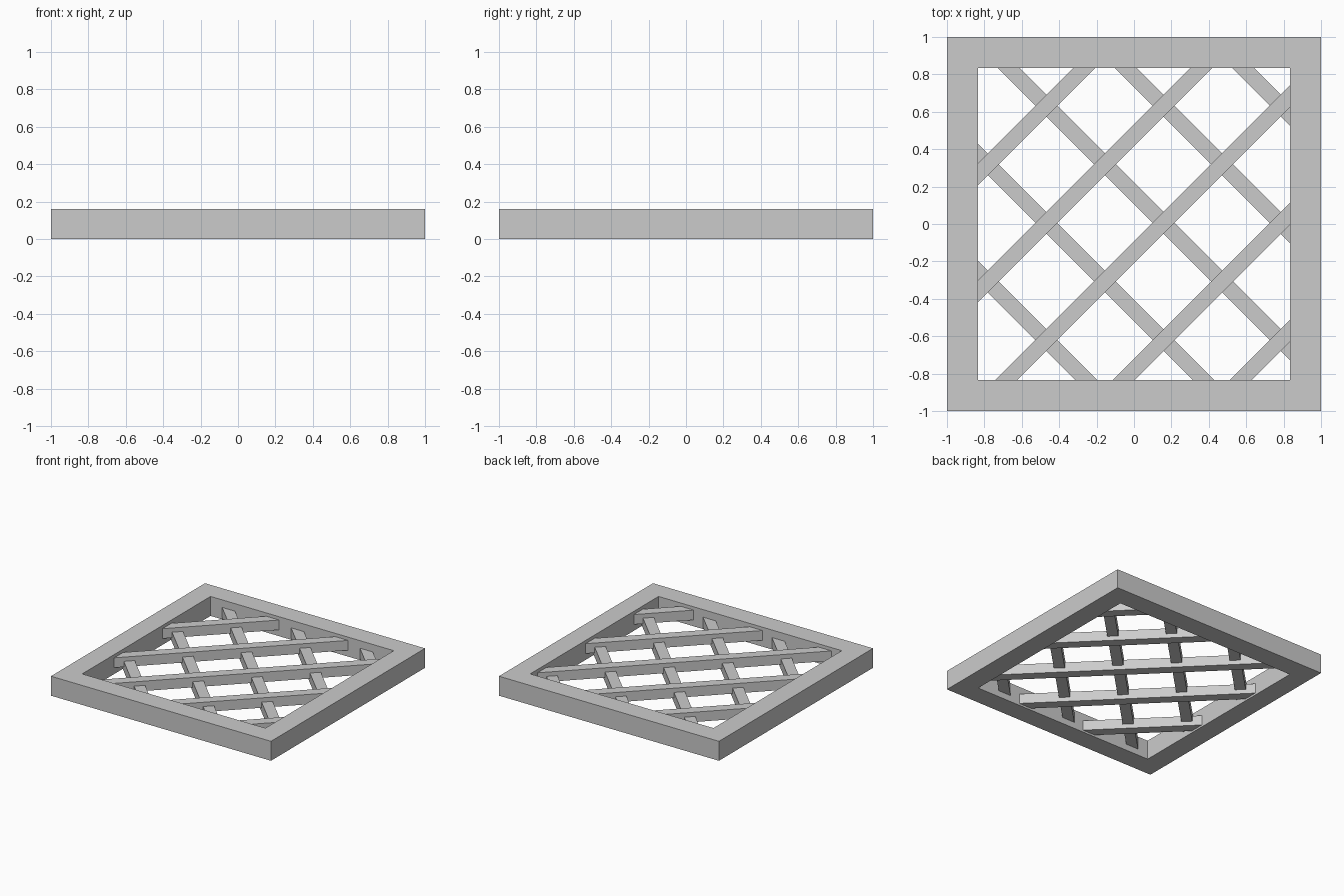
import bpy, bmesh
from mathutils import Matrix, Vector
from math import radians

if "Cube" in bpy.data.objects:
    bpy.data.objects.remove(bpy.data.objects["Cube"])

OUTER, INNER, HEIGHT = 1.0, 0.833, 0.16
BAR = 0.083           # slat width
STEP = 0.6265         # spacing of the slats along an axis


def finish(bm, name):
    bmesh.ops.recalc_face_normals(bm, faces=bm.faces)
    mesh = bpy.data.meshes.new(name)
    bm.to_mesh(mesh)
    bm.free()
    obj = bpy.data.objects.new(name, mesh)
    bpy.context.collection.objects.link(obj)
    return obj


# square frame: ring of four quads extruded upward
bm = bmesh.new()
corners = [(-1, -1), (1, -1), (1, 1), (-1, 1)]
outer = [bm.verts.new((x * OUTER, y * OUTER, 0)) for x, y in corners]
inner = [bm.verts.new((x * INNER, y * INNER, 0)) for x, y in corners]
ring = []
for i in range(4):
    j = (i + 1) % 4
    ring.append(bm.faces.new((outer[i], outer[j], inner[j], inner[i])))
ext = bmesh.ops.extrude_face_region(bm, geom=ring, use_keep_orig=True)
top = [g for g in ext["geom"] if isinstance(g, bmesh.types.BMVert)]
bmesh.ops.translate(bm, verts=top, vec=(0, 0, HEIGHT))
finish(bm, "frame")


def slat(name, offset, angle, z0, z1):
    """Diagonal slat crossing the y axis at offset, trimmed at the frame."""
    bm = bmesh.new()
    mat = (Matrix.Translation((0, offset, (z0 + z1) / 2))
           @ Matrix.Rotation(radians(angle), 4, 'Z')
           @ Matrix.Diagonal((6, BAR, z1 - z0, 1)))
    bmesh.ops.create_cube(bm, size=1, matrix=mat)
    for n in ((1, 0, 0), (-1, 0, 0), (0, 1, 0), (0, -1, 0)):
        cut = bmesh.ops.bisect_plane(
            bm, geom=bm.verts[:] + bm.edges[:] + bm.faces[:],
            plane_co=Vector(n) * (INNER + 0.002), plane_no=n, clear_outer=True)
        edges = [e for e in cut["geom_cut"] if isinstance(e, bmesh.types.BMEdge)]
        if edges:
            bmesh.ops.holes_fill(bm, edges=edges)
    finish(bm, name)


# two crossing layers of lattice slats
for i in range(5):
    slat(f"upper_slat_{i + 1}", 1.101 - i * STEP, 45, 0.052, 0.133)
    slat(f"lower_slat_{i + 1}", 1.417 - i * STEP, -45, 0.016, 0.098)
....
Action item: Without the pictures, write out every line above exactly as it appears.

Reply:
import bpy, bmesh
from mathutils import Matrix, Vector
from math import radians

if "Cube" in bpy.data.objects:
    bpy.data.objects.remove(bpy.data.objects["Cube"])

OUTER, INNER, HEIGHT = 1.0, 0.833, 0.16
BAR = 0.083           # slat width
STEP = 0.6265         # spacing of the slats along an axis


def finish(bm, name):
    bmesh.ops.recalc_face_normals(bm, faces=bm.faces)
    mesh = bpy.data.meshes.new(name)
    bm.to_mesh(mesh)
    bm.free()
    obj = bpy.data.objects.new(name, mesh)
    bpy.context.collection.objects.link(obj)
    return obj


# square frame: ring of four quads extruded upward
bm = bmesh.new()
corners = [(-1, -1), (1, -1), (1, 1), (-1, 1)]
outer = [bm.verts.new((x * OUTER, y * OUTER, 0)) for x, y in corners]
inner = [bm.verts.new((x * INNER, y * INNER, 0)) for x, y in corners]
ring = []
for i in range(4):
    j = (i + 1) % 4
    ring.append(bm.faces.new((outer[i], outer[j], inner[j], inner[i])))
ext = bmesh.ops.extrude_face_region(bm, geom=ring, use_keep_orig=True)
top = [g for g in ext["geom"] if isinstance(g, bmesh.types.BMVert)]
bmesh.ops.translate(bm, verts=top, vec=(0, 0, HEIGHT))
finish(bm, "frame")


def slat(name, offset, angle, z0, z1):
    """Diagonal slat crossing the y axis at offset, trimmed at the frame."""
    bm = bmesh.new()
    mat = (Matrix.Translation((0, offset, (z0 + z1) / 2))
           @ Matrix.Rotation(radians(angle), 4, 'Z')
           @ Matrix.Diagonal((6, BAR, z1 - z0, 1)))
    bmesh.ops.create_cube(bm, size=1, matrix=mat)
    for n in ((1, 0, 0), (-1, 0, 0), (0, 1, 0), (0, -1, 0)):
        cut = bmesh.ops.bisect_plane(
            bm, geom=bm.verts[:] + bm.edges[:] + bm.faces[:],
            plane_co=Vector(n) * (INNER + 0.002), plane_no=n, clear_outer=True)
        edges = [e for e in cut["geom_cut"] if isinstance(e, bmesh.types.BMEdge)]
        if edges:
            bmesh.ops.holes_fill(bm, edges=edges)
    finish(bm, name)


# two crossing layers of lattice slats
for i in range(5):
    slat(f"upper_slat_{i + 1}", 1.101 - i * STEP, 45, 0.052, 0.133)
    slat(f"lower_slat_{i + 1}", 1.417 - i * STEP, -45, 0.016, 0.098)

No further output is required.